» Goal of the exercise: Word for word, copy all the data and drop the pictures.
-------- Data excerpts --------
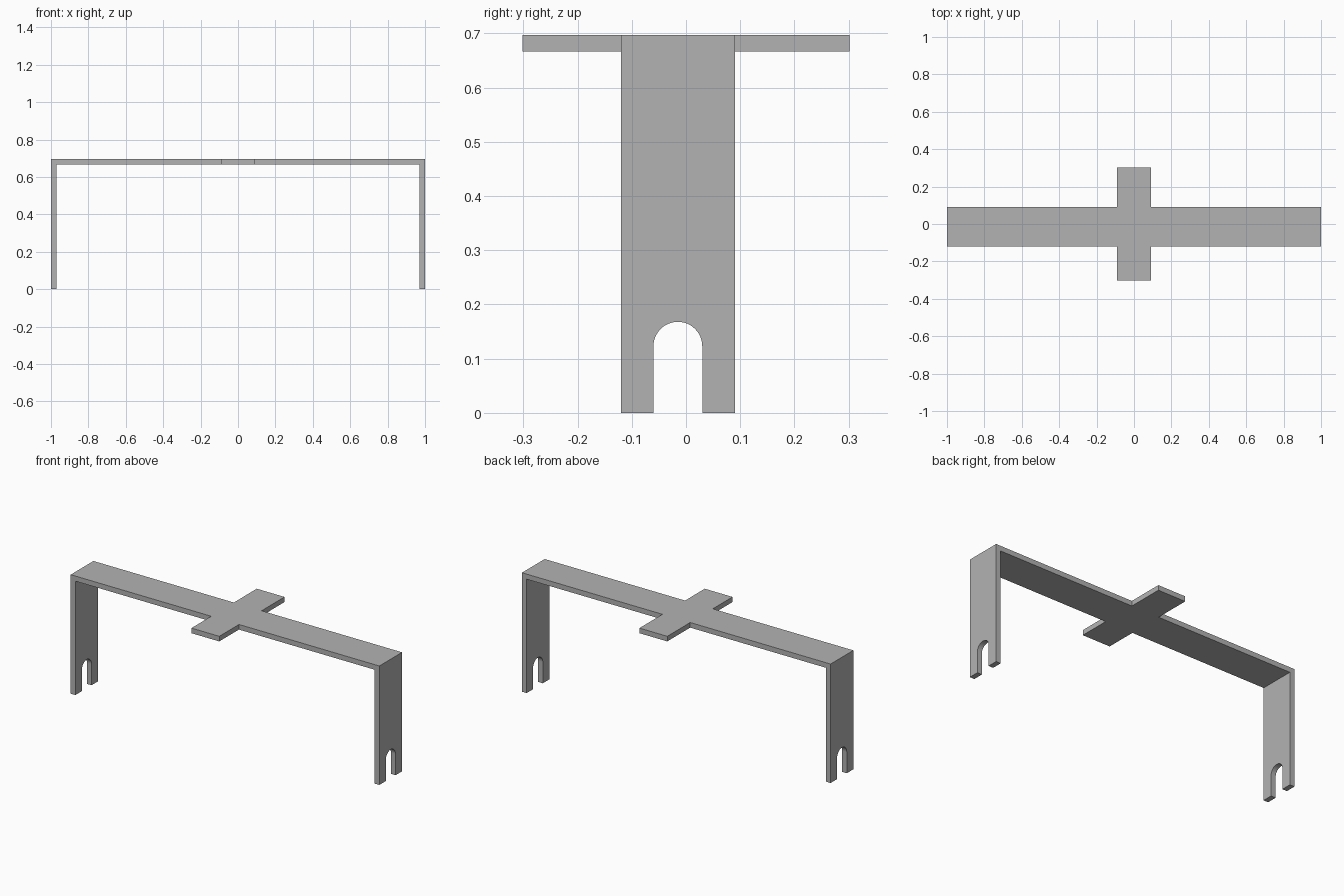
import bpy, bmesh, math
from mathutils import Vector

if "Cube" in bpy.data.objects:
    bpy.data.objects.remove(bpy.data.objects["Cube"])

HEIGHT, THICK = 0.697, 0.03
FRONT, BACK = -0.12, 0.09
SLOT_Y, SLOT_R, SLOT_Z = -0.015, 0.045, 0.123
ARM_X, ARM_Y = 0.09, 0.302

grey = bpy.data.materials.new("plain grey")
grey.use_nodes = True
colour = (0.45, 0.45, 0.45, 1)
grey.diffuse_color = colour
grey.node_tree.nodes["Principled BSDF"].inputs["Base Color"].default_value = colour


def prism(name, points, sweep):
    """Closed outline of 3D points, extruded along the sweep vector."""
    bm = bmesh.new()
    face = bm.faces.new([bm.verts.new(p) for p in points])
    new = bmesh.ops.extrude_face_region(bm, geom=[face])["geom"]
    bmesh.ops.translate(bm, vec=Vector(sweep),
                        verts=[v for v in new if isinstance(v, bmesh.types.BMVert)])
    bmesh.ops.recalc_face_normals(bm, faces=bm.faces)
    mesh = bpy.data.meshes.new(name)
    bm.to_mesh(mesh)
    bm.free()
    mesh.materials.append(grey)
    obj = bpy.data.objects.new(name, mesh)
    bpy.context.collection.objects.link(obj)
    return obj


def combine(target, tool, operation):
    """Apply a boolean and remove the helper."""
    mod = target.modifiers.new(operation.lower(), "BOOLEAN")
    mod.operation, mod.object, mod.solver = operation, tool, "EXACT"
    bpy.context.view_layer.objects.active = target
    bpy.ops.object.modifier_apply(modifier=mod.name)
    bpy.data.objects.remove(tool)


# Bent strip: top bar with a leg at each end
inner = 1 - THICK
under = HEIGHT - THICK
outline = [(-1, 0), (-1, HEIGHT), (1, HEIGHT), (1, 0),
           (inner, 0), (inner, under), (-inner, under), (-inner, 0)]
bracket = prism("bracket", [(x, FRONT, z) for x, z in outline], (0, BACK - FRONT, 0))

# Cross arm through the middle of the top bar
corners = [(-ARM_X, -ARM_Y), (ARM_X, -ARM_Y), (ARM_X, ARM_Y), (-ARM_X, ARM_Y)]
arm = prism("cross_arm", [(x, y, under) for x, y in corners], (0, 0, THICK))
combine(bracket, arm, "UNION")

# Round-topped slot through the foot of both legs
steps = 24
arch = [(SLOT_Y + SLOT_R * math.cos(math.pi * i / steps),
         SLOT_Z + SLOT_R * math.sin(math.pi * i / steps)) for i in range(steps + 1)]
arch += [(SLOT_Y - SLOT_R, -0.1), (SLOT_Y + SLOT_R, -0.1)]
slot = prism("slot_cutter", [(-1.1, y, z) for y, z in arch], (2.2, 0, 0))
combine(bracket, slot, "DIFFERENCE")

# Smooth slot arches, crisp folds
bpy.ops.object.select_all(action="DESELECT")
bracket.select_set(True)
bpy.context.view_layer.objects.active = bracket
bpy.ops.object.shade_smooth_by_angle(angle=math.radians(30))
--------
» Answer box:
import bpy, bmesh, math
from mathutils import Vector

if "Cube" in bpy.data.objects:
    bpy.data.objects.remove(bpy.data.objects["Cube"])

HEIGHT, THICK = 0.697, 0.03
FRONT, BACK = -0.12, 0.09
SLOT_Y, SLOT_R, SLOT_Z = -0.015, 0.045, 0.123
ARM_X, ARM_Y = 0.09, 0.302

grey = bpy.data.materials.new("plain grey")
grey.use_nodes = True
colour = (0.45, 0.45, 0.45, 1)
grey.diffuse_color = colour
grey.node_tree.nodes["Principled BSDF"].inputs["Base Color"].default_value = colour


def prism(name, points, sweep):
    """Closed outline of 3D points, extruded along the sweep vector."""
    bm = bmesh.new()
    face = bm.faces.new([bm.verts.new(p) for p in points])
    new = bmesh.ops.extrude_face_region(bm, geom=[face])["geom"]
    bmesh.ops.translate(bm, vec=Vector(sweep),
                        verts=[v for v in new if isinstance(v, bmesh.types.BMVert)])
    bmesh.ops.recalc_face_normals(bm, faces=bm.faces)
    mesh = bpy.data.meshes.new(name)
    bm.to_mesh(mesh)
    bm.free()
    mesh.materials.append(grey)
    obj = bpy.data.objects.new(name, mesh)
    bpy.context.collection.objects.link(obj)
    return obj


def combine(target, tool, operation):
    """Apply a boolean and remove the helper."""
    mod = target.modifiers.new(operation.lower(), "BOOLEAN")
    mod.operation, mod.object, mod.solver = operation, tool, "EXACT"
    bpy.context.view_layer.objects.active = target
    bpy.ops.object.modifier_apply(modifier=mod.name)
    bpy.data.objects.remove(tool)


# Bent strip: top bar with a leg at each end
inner = 1 - THICK
under = HEIGHT - THICK
outline = [(-1, 0), (-1, HEIGHT), (1, HEIGHT), (1, 0),
           (inner, 0), (inner, under), (-inner, under), (-inner, 0)]
bracket = prism("bracket", [(x, FRONT, z) for x, z in outline], (0, BACK - FRONT, 0))

# Cross arm through the middle of the top bar
corners = [(-ARM_X, -ARM_Y), (ARM_X, -ARM_Y), (ARM_X, ARM_Y), (-ARM_X, ARM_Y)]
arm = prism("cross_arm", [(x, y, under) for x, y in corners], (0, 0, THICK))
combine(bracket, arm, "UNION")

# Round-topped slot through the foot of both legs
steps = 24
arch = [(SLOT_Y + SLOT_R * math.cos(math.pi * i / steps),
         SLOT_Z + SLOT_R * math.sin(math.pi * i / steps)) for i in range(steps + 1)]
arch += [(SLOT_Y - SLOT_R, -0.1), (SLOT_Y + SLOT_R, -0.1)]
slot = prism("slot_cutter", [(-1.1, y, z) for y, z in arch], (2.2, 0, 0))
combine(bracket, slot, "DIFFERENCE")

# Smooth slot arches, crisp folds
bpy.ops.object.select_all(action="DESELECT")
bracket.select_set(True)
bpy.context.view_layer.objects.active = bracket
bpy.ops.object.shade_smooth_by_angle(angle=math.radians(30))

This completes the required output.